Your social media is filled with posts of people wearing cute holiday scarves, with rosy cheeks, and smiling faces. There is music everywhere that talks about happiness and joy. But when you see this and hear this, inside, you feel nothing. Numb. No emotions. Or maybe just overwhelming sadness that you don’t know what to do with. You know you are supposed to be happy, but that is not even an option right now. At what point do you tell someone? Is there anything you can even do to feel different?
This time of the year is surprisingly not joyful for a lot of people. Perhaps that is why someone thought of the name “holiday blues,” but that name is surprisingly misleading. There are some people who are just a little down, a reaction to the overwhelming sensory experience that is the holiday season. But for many people, “the holiday blues” is not the right name. There are a couple of other names that might be better:
Seasonal Affective Disorder (SAD)
Some people’s bodies respond differently to different things, and when the days get shorter and there is literally less light each day, this can change the circadian rhythm in our bodies. The circadian rhythm is your body’s natural sleep and wake cycle that usually lasts for about 24 hours. When something influences that rhythm, it interrupts your sleep and wake cycle, and that can cause depression. This depression can be moderate to severe and can last for up to six months at a time.
This type of depression makes you feel lethargic and can cause you to oversleep. It also often causes cravings of sugars and carbs, causing you to eat more and put on weight, too. This type of depression causes you to withdraw from everyone, too.
The bad news is that even if you pull through this episode, SAD will repeat itself usually at least annually, with the changes of season. The good news is that this is a kind of depression that has treatments that are relatively easy. A lot of people with SAD benefit from light therapy. This uses a very specific type of lamp that your doctor will prescribe for you, and you sit under it every day while eating breakfast or reading for the prescribed period of time. This is for your doctor to determine, though, and requires medical supervision.
Too many people fall under this category. Depression is not the same for everyone, and it is also not caused by the same factors for everyone, either. Causes can be environmental, such as grief, loss, illness or injury, bullying, disappointment, or so many other things. Depression can be caused by genetics, or by a chemical imbalance in our brains. These are physiological issues that you are born with or develop over time. Sometimes using substances can cause depression, too. Or, you might become depressed because of any combination of these factors. Depression can hit anyone at any time for any reason.
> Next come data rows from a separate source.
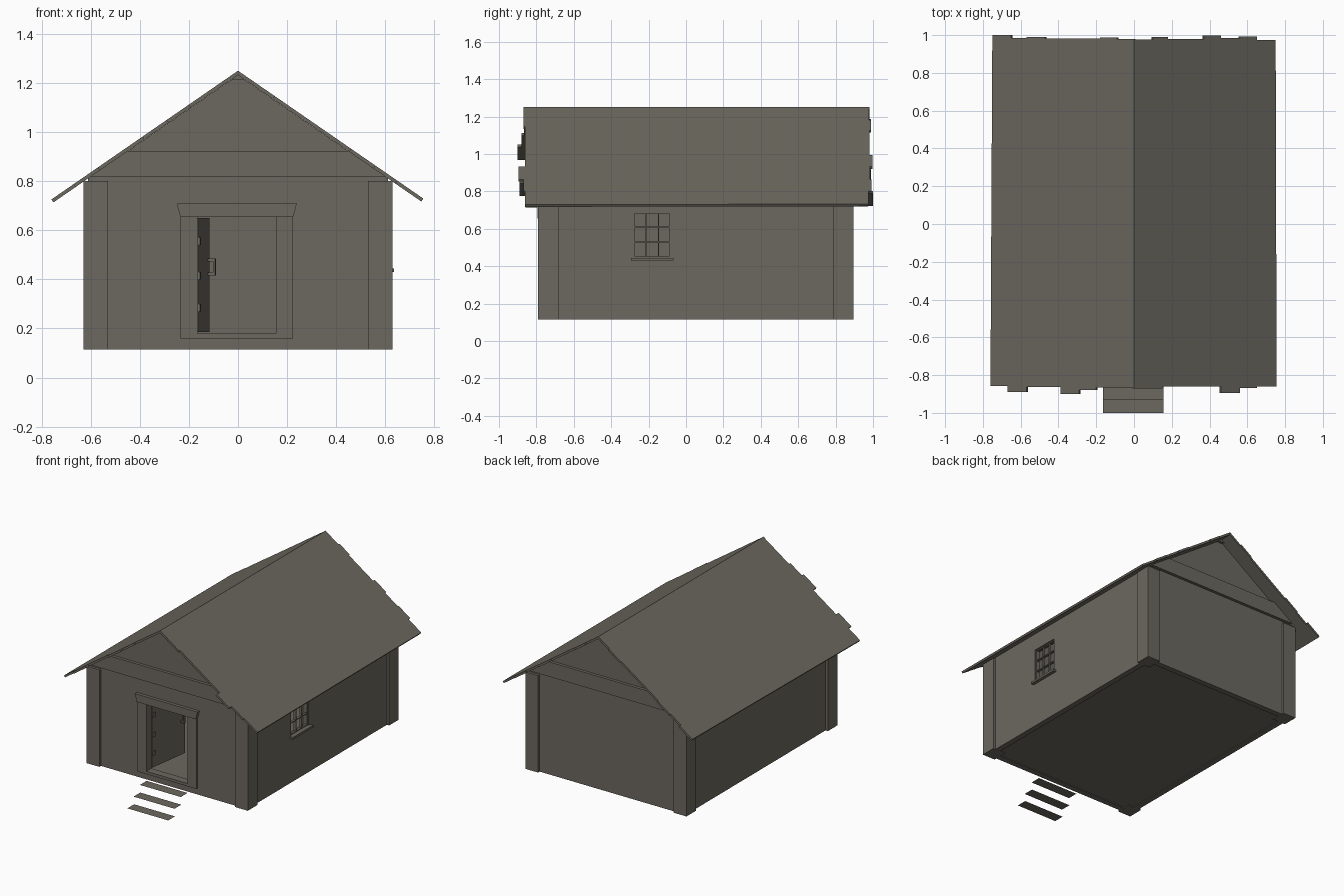
import bpy, bmesh, math
from mathutils import Vector, Matrix

cube = bpy.data.objects.get("Cube")
if cube:
    bpy.data.objects.remove(cube, do_unlink=True)

wood = bpy.data.materials.new("weathered wood")
wood.use_nodes = True
wood.diffuse_color = (0.15, 0.14, 0.115, 1)
wood.node_tree.nodes["Principled BSDF"].inputs["Base Color"].default_value = wood.diffuse_color


def prism(name, points, offset):
    """Flat outline pushed along an offset vector into a solid."""
    bm = bmesh.new()
    face = bm.faces.new([bm.verts.new(p) for p in points])
    if offset:
        out = bmesh.ops.extrude_face_region(bm, geom=[face])
        moved = [v for v in out["geom"] if isinstance(v, bmesh.types.BMVert)]
        bmesh.ops.translate(bm, verts=moved, vec=Vector(offset))
        bmesh.ops.recalc_face_normals(bm, faces=bm.faces)
    mesh = bpy.data.meshes.new(name)
    bm.to_mesh(mesh)
    bm.free()
    obj = bpy.data.objects.new(name, mesh)
    bpy.context.collection.objects.link(obj)
    mesh.materials.append(wood)
    return obj


def box(name, x, y, z):
    base = [(x[0], y[0], z[0]), (x[1], y[0], z[0]), (x[1], y[1], z[0]), (x[0], y[1], z[0])]
    return prism(name, base, (0, 0, z[1] - z[0]))


def cut(obj, x, y, z):
    cutter = box(obj.name + "_cutter", x, y, z)
    cutter.hide_render = True
    cutter.hide_viewport = True
    mod = obj.modifiers.new("opening", "BOOLEAN")
    mod.object = cutter
    mod.operation = "DIFFERENCE"
    mod.solver = "EXACT"


RIDGE, SLOPE = 1.25, 0.69
FRONT, BACK, SIDE = -0.79, 0.895, 0.63
INSET, WALL = 0.018, 0.04
BOTTOM = 0.115


def roof_z(x):
    return RIDGE - abs(x) * SLOPE


# gable walls, recessed behind the posts
hw = SIDE - INSET
eave = roof_z(hw) - 0.018
outline = [(-hw, BOTTOM), (hw, BOTTOM), (hw, eave), (0, RIDGE - 0.018), (-hw, eave)]
front_wall = prism("front_wall", [(x, FRONT + INSET, z) for x, z in outline], (0, WALL, 0))
prism("back_wall", [(x, BACK - INSET, z) for x, z in outline], (0, -WALL, 0))
cut(front_wall, (-0.165, 0.155), (-0.9, -0.6), (0.18, 0.655))

# side walls
inner = (FRONT + INSET + WALL, BACK - INSET - WALL)
box("right_side_wall", (-hw, -hw + WALL), inner, (BOTTOM, eave))
window_wall = box("window_wall", (hw - WALL, hw), inner, (BOTTOM, eave))
cut(window_wall, (0.5, 0.7), (-0.28, -0.085), (0.445, 0.688))

# floor
box("floor", (-hw + 0.01, hw - 0.01), (FRONT + 0.03, BACK - 0.03), (0.12, 0.155))

# corner posts
for sx in (-1, 1):
    for y0, y1, label in ((FRONT, FRONT + 0.107, "front"), (BACK - 0.107, BACK, "back")):
        xs = sorted((sx * SIDE, sx * 0.53))
        box(f"{label}_corner_post_{'left' if sx > 0 else 'right'}", xs, (y0, y1), (BOTTOM, 0.8))

# tie beams under the gables
for label, y, d in (("front", FRONT - 0.003, 0.04), ("back", BACK + 0.003, -0.04)):
    low, high = (RIDGE - 0.83) / SLOPE, (RIDGE - 0.935) / SLOPE
    shape = [(-low, 0.818), (low, 0.818), (high, 0.922), (-high, 0.922)]
    prism(label + "_tie_beam", [(x, y, z) for x, z in shape], (0, d, 0))

# ridge beam
prism("ridge_beam", [(-0.03, FRONT, 1.215), (0.03, FRONT, 1.215), (0, FRONT, 1.236)],
      (0, BACK - FRONT, 0))

# roof slopes with ragged ends: (distance from ridge, end y) per board
def roof_slope(name, sign, width, front, back):
    def edge(boards):
        pts, x = [], 0
        for end, y in boards:
            pts += [(x, y), (end, y)]
            x = end
        return pts
    path = edge(front) + edge(back)[::-1]
    prism(name, [(sign * x, y, roof_z(x)) for x, y in path], (-sign * 0.008, 0, -0.012))


roof_slope("roof_right", -1, 0.76,
           [(0.2, -0.865), (0.29, -0.88), (0.39, -0.9), (0.57, -0.862), (0.67, -0.89), (0.76, -0.858)],
           [(0.09, 0.98), (0.18, 0.988), (0.47, 0.982), (0.57, 0.99), (0.65, 0.984), (0.75, 1.0)])
roof_slope("roof_left", 1, 0.755,
           [(0.15, -0.87), (0.46, -0.86), (0.56, -0.895), (0.65, -0.868), (0.755, -0.86)],
           [(0.1, 0.978), (0.18, 0.99), (0.37, 0.98), (0.46, 0.998), (0.56, 0.985), (0.65, 0.993), (0.75, 0.975)])

# door frame
fy = (FRONT + 0.003, FRONT + INSET + 0.005)
box("door_jamb_right", (-0.235, -0.165), fy, (0.18, 0.655))
box("door_jamb_left", (0.155, 0.225), fy, (0.18, 0.655))
box("door_threshold", (-0.235, 0.225), fy, (0.16, 0.18))
head = [(-0.235, 0.655), (0.225, 0.655), (0.24, 0.71), (-0.25, 0.71)]
prism("door_head", [(x, FRONT - 0.005, z) for x, z in head], (0, 0.025, 0))

# door leaf standing open, with hinges and handle
hinge = Matrix.Translation((-0.16, FRONT + INSET + WALL, 0)) @ Matrix.Rotation(math.radians(82), 4, "Z")
leaf = [box("door_leaf", (0, 0.31), (0, 0.02), (0.185, 0.65))]
leaf += [box("door_hinge", (0, 0.03), (-0.006, 0), (z, z + 0.03)) for z in (0.27, 0.4, 0.54)]
leaf.append(box("door_handle_grip", (0.27, 0.285), (-0.03, -0.02), (0.415, 0.485)))
leaf += [box("door_handle_mount", (0.27, 0.285), (-0.02, 0), (z, z + 0.012)) for z in (0.415, 0.473)]
for part in leaf:
    part.data.transform(hinge)

# window bars, frame and sill
wx = (hw - 0.025, hw - 0.008)
for y in (-0.28, -0.216, -0.151, -0.09):
    box("window_upright", wx, (y, y + 0.006), (0.445, 0.688))
for z in (0.445, 0.526, 0.606, 0.682):
    box("window_crossbar", wx, (-0.28, -0.085), (z, z + 0.006))
box("window_sill", (hw - 0.03, SIDE + 0.005), (-0.293, -0.066), (0.43, 0.445))

# entrance steps, plain floating treads
for i in range(3):
    y = -1 + i * 0.07
    tread = [(-0.165, y), (0.155, y), (0.155, y + 0.075), (-0.165, y + 0.075)]
    prism("entrance_step", [(px, py, i * 0.056) for px, py in tread], None)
The symptoms are very similar to the depressive symptoms of SAD. Sometimes your sleep cycle can flip, you cannot sleep at night, then you sleep all day. You don’t enjoy things like you used to, even your favorite foods or activities. You might even feel overwhelmed, just the idea of getting up in the morning pushes you over the edge and makes you anxious or want to eat too much or just escape somehow.
Some people are able to cope with mild depression. Maybe with some exercise and counseling, some people survive moderate to severe depression. But it interferes with school and work and family and other relationships. And it also interferes with your own quality of life. You deserve the opportunity to be happy, and depression sucks that away from you.
The real problem with depression is that it can be a precursor to suicidal thoughts or self-harm. For this reason, if you think you are depressed, you should always seek medical help. If you cannot access a family doctor or psychiatrist, tell a counselor at school or someone you trust. And remember that if you are feeling like you might harm yourself, call the National Suicide Prevention Hotline at 1-800-273-8255. It is toll-free, anonymous, and the people who you talk to have been there, they really do understand. It is important, as a friend, too, that you always let someone know if someone tells you they are suicidal. Even if you are sworn to secrecy because life and death matters are not a secret.
Life: The Gift that Keeps on Giving
The best gift that you can give yourself this holiday season is mental health. You don’t have to be happy and rosy and smiley like the Instagram stories of other people. You don’t have to be bright and always cheerful and shout holiday greetings to everyone and be annoying. But you deserve to be able to eat and sleep normally and smile and cry at the appropriate times in the holiday movie.
Most importantly, you deserve to survive this holiday season to see the new year. Don’t wait to figure out if it’s just the “holiday blues” or SAD or clinical depression. Embark Behavioral Health can help you manage depression and more. So give yourself the best gift ever: Life. Reach out for help today.
Embark Behavioral Health can help you learn to manage and prevent future depression. Call 1-855-809-0409 right now. Your life matters.